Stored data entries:
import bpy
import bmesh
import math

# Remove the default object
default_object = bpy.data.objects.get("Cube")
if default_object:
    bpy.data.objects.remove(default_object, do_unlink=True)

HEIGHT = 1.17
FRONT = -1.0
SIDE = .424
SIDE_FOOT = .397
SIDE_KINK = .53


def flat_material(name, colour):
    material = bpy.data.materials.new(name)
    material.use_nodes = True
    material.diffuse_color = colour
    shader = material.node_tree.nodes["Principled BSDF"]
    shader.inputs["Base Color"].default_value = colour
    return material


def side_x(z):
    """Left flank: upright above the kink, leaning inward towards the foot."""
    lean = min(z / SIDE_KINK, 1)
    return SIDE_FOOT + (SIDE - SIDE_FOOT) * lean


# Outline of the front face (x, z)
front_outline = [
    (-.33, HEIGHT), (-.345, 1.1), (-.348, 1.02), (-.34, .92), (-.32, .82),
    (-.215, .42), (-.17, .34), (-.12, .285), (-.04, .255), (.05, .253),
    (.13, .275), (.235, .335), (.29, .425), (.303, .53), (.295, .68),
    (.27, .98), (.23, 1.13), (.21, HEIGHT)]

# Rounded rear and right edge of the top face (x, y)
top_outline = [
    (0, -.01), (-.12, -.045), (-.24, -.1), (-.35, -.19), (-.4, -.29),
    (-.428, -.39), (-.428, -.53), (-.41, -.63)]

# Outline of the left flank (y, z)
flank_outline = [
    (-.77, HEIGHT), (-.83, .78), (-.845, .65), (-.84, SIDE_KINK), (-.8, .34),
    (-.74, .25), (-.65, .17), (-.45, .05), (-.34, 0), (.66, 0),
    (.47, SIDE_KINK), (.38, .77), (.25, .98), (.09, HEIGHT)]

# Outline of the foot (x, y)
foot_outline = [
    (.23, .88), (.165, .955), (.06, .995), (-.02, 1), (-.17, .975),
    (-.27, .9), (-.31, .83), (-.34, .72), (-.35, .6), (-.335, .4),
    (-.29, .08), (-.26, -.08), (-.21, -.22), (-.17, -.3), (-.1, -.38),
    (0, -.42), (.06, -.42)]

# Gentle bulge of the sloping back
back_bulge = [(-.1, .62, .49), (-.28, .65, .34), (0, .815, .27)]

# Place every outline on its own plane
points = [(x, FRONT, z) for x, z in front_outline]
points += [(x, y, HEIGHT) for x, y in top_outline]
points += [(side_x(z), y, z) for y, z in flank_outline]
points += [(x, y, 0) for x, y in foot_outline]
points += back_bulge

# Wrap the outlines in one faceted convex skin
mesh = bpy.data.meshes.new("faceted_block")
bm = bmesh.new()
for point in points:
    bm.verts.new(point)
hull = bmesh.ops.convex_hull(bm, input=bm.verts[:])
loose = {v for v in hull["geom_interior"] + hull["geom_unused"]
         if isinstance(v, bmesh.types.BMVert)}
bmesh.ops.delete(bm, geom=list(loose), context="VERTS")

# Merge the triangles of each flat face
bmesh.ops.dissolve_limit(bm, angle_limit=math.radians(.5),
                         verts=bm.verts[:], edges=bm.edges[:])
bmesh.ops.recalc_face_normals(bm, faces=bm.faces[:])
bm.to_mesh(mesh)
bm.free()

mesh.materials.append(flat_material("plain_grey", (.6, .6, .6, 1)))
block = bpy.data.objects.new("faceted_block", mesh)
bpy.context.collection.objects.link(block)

_Task goal_: Could you restate, word for word, the lines above from the one with "(.47, SIDE_KINK), (.38, .77), (.25, .98), (.09, HEIGHT)]" to the one with "# Merge the triangles of each flat face", both included?

_Task response_:
    (.47, SIDE_KINK), (.38, .77), (.25, .98), (.09, HEIGHT)]

# Outline of the foot (x, y)
foot_outline = [
    (.23, .88), (.165, .955), (.06, .995), (-.02, 1), (-.17, .975),
    (-.27, .9), (-.31, .83), (-.34, .72), (-.35, .6), (-.335, .4),
    (-.29, .08), (-.26, -.08), (-.21, -.22), (-.17, -.3), (-.1, -.38),
    (0, -.42), (.06, -.42)]

# Gentle bulge of the sloping back
back_bulge = [(-.1, .62, .49), (-.28, .65, .34), (0, .815, .27)]

# Place every outline on its own plane
points = [(x, FRONT, z) for x, z in front_outline]
points += [(x, y, HEIGHT) for x, y in top_outline]
points += [(side_x(z), y, z) for y, z in flank_outline]
points += [(x, y, 0) for x, y in foot_outline]
points += back_bulge

# Wrap the outlines in one faceted convex skin
mesh = bpy.data.meshes.new("faceted_block")
bm = bmesh.new()
for point in points:
    bm.verts.new(point)
hull = bmesh.ops.convex_hull(bm, input=bm.verts[:])
loose = {v for v in hull["geom_interior"] + hull["geom_unused"]
         if isinstance(v, bmesh.types.BMVert)}
bmesh.ops.delete(bm, geom=list(loose), context="VERTS")

# Merge the triangles of each flat face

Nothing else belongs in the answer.